WHAT THE TASK ASKS ::
The required answer is an exact copy of every line from the beginning of the entries through the line with "me = bpy.data.meshes.new(name)", with all pictures omitted.

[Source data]
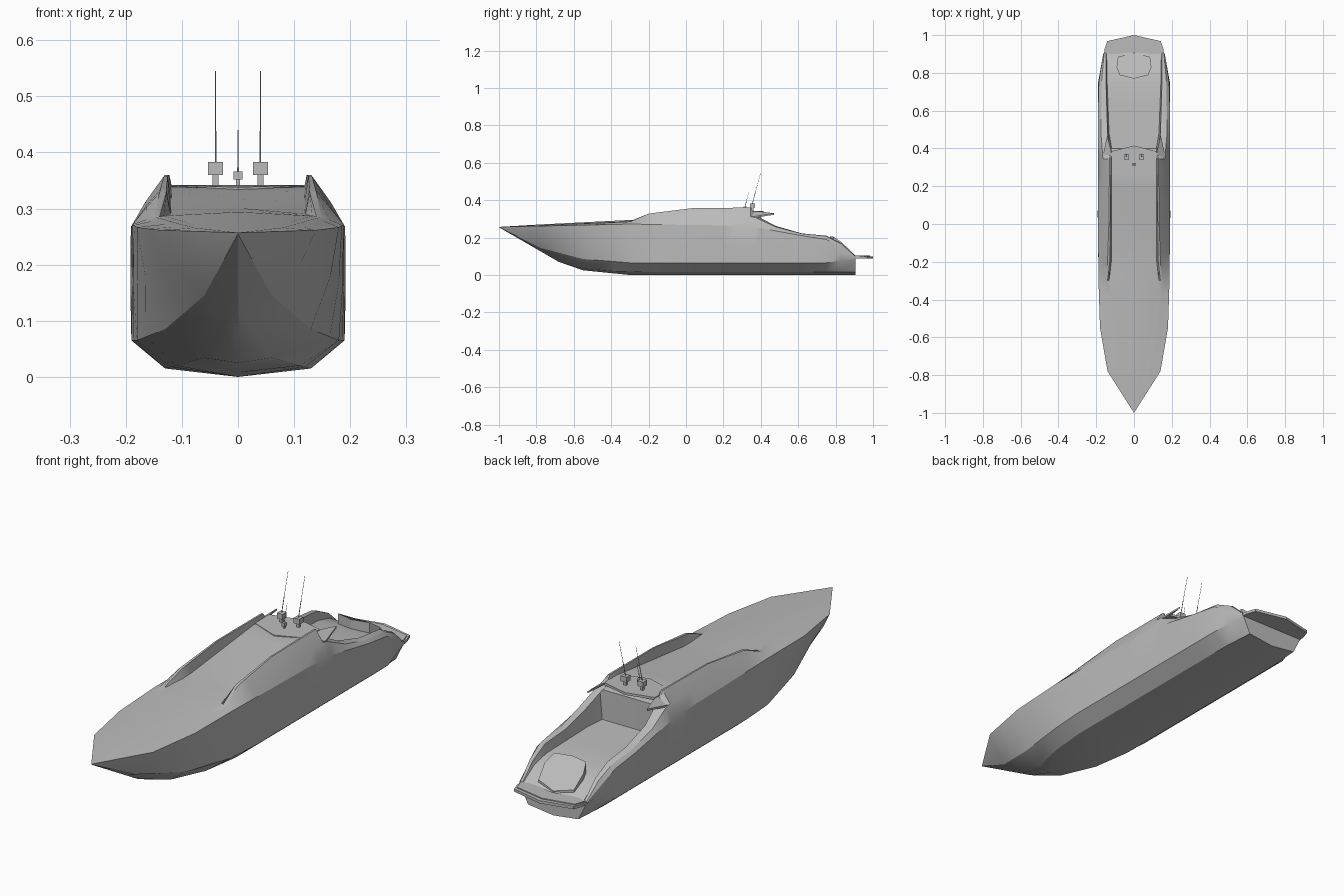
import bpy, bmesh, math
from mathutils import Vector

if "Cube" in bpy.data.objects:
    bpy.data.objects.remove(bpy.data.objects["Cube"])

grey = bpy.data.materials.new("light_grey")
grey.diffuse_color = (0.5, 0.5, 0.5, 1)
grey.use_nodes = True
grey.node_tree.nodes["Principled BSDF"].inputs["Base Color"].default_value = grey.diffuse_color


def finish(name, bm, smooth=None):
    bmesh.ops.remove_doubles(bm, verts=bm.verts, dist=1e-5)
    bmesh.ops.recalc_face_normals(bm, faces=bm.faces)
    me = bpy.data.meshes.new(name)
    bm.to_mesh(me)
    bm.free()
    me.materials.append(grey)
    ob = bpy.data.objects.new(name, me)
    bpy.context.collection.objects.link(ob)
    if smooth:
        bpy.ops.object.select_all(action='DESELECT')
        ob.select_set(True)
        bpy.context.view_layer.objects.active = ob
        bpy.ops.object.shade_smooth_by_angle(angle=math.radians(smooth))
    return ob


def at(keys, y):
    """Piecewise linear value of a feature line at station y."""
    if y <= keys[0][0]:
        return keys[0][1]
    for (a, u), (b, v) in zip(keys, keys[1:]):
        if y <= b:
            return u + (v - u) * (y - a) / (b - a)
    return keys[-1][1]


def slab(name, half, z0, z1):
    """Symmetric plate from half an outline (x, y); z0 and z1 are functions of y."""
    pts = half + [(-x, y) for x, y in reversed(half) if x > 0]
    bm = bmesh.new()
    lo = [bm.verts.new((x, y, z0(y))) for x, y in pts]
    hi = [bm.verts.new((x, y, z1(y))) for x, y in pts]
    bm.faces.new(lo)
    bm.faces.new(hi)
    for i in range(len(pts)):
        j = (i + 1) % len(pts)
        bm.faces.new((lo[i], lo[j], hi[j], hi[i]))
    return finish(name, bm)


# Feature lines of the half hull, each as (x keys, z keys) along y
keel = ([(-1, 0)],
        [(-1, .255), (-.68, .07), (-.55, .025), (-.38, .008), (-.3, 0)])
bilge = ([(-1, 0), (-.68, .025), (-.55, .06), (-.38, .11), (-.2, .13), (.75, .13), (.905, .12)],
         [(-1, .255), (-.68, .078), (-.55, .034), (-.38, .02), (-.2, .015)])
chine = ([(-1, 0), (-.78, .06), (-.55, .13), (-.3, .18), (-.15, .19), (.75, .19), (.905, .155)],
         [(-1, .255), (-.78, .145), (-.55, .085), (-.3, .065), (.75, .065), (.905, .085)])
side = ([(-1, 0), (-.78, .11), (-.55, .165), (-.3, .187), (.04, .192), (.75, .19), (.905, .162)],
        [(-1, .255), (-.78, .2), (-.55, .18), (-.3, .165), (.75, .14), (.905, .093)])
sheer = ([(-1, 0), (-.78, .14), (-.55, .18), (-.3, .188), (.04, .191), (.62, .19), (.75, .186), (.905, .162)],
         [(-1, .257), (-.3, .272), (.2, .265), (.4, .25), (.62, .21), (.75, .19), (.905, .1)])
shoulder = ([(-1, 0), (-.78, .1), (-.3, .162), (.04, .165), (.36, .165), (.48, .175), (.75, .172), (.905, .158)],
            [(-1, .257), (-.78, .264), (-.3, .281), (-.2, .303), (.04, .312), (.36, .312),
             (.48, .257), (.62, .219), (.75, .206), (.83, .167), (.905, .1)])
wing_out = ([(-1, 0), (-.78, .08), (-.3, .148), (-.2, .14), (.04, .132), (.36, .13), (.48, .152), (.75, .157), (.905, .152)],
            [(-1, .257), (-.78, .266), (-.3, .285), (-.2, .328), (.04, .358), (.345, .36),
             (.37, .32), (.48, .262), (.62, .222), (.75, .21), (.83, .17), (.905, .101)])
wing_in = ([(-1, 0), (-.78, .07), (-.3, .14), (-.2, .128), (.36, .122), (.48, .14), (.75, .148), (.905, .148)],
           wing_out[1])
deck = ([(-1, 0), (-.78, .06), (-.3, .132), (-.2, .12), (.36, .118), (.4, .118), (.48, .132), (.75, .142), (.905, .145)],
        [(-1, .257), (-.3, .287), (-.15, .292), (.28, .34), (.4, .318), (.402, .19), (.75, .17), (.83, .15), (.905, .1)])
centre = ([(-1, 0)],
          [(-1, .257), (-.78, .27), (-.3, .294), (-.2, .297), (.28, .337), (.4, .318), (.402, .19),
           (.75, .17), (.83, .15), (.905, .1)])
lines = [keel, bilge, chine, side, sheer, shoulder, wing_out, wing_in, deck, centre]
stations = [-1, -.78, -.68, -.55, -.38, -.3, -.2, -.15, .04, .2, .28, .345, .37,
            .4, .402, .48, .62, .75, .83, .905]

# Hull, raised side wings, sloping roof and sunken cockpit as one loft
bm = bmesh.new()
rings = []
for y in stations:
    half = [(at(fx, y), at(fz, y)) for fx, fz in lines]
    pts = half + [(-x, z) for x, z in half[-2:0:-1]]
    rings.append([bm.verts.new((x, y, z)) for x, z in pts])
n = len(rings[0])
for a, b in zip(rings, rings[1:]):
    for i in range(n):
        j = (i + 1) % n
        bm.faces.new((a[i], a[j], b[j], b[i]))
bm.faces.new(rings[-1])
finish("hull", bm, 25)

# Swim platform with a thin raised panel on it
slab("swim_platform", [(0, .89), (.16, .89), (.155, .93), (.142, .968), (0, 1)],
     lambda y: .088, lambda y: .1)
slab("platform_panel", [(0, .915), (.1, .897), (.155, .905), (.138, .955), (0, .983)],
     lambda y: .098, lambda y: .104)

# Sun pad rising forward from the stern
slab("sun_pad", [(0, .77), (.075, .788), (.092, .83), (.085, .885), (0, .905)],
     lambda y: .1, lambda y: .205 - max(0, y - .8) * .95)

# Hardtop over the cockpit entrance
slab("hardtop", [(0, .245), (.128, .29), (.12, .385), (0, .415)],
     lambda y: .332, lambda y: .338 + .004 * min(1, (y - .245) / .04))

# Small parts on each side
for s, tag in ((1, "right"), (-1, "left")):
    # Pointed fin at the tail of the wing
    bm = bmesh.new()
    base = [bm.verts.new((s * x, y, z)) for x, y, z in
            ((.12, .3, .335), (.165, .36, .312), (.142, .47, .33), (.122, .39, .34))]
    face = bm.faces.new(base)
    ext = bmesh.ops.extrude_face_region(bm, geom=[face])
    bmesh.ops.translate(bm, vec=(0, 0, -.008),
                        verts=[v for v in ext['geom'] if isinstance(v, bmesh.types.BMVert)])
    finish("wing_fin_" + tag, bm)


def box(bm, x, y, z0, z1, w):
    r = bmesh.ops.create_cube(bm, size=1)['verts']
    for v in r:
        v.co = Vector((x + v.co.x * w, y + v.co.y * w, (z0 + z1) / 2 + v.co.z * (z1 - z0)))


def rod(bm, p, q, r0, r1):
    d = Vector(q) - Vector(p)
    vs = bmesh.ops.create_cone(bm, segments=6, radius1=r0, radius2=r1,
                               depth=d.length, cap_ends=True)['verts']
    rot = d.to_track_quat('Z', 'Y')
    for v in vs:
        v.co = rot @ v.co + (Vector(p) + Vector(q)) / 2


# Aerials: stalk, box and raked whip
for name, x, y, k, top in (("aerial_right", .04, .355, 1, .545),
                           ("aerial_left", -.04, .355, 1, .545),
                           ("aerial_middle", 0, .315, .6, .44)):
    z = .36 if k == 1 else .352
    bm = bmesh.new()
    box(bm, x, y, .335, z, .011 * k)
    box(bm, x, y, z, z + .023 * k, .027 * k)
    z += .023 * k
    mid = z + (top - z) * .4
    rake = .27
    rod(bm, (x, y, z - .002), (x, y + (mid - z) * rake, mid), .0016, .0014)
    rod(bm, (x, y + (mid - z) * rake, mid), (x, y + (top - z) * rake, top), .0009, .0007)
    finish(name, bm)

RESULT OF THIS EXERCISE ::
import bpy, bmesh, math
from mathutils import Vector

if "Cube" in bpy.data.objects:
    bpy.data.objects.remove(bpy.data.objects["Cube"])

grey = bpy.data.materials.new("light_grey")
grey.diffuse_color = (0.5, 0.5, 0.5, 1)
grey.use_nodes = True
grey.node_tree.nodes["Principled BSDF"].inputs["Base Color"].default_value = grey.diffuse_color


def finish(name, bm, smooth=None):
    bmesh.ops.remove_doubles(bm, verts=bm.verts, dist=1e-5)
    bmesh.ops.recalc_face_normals(bm, faces=bm.faces)
    me = bpy.data.meshes.new(name)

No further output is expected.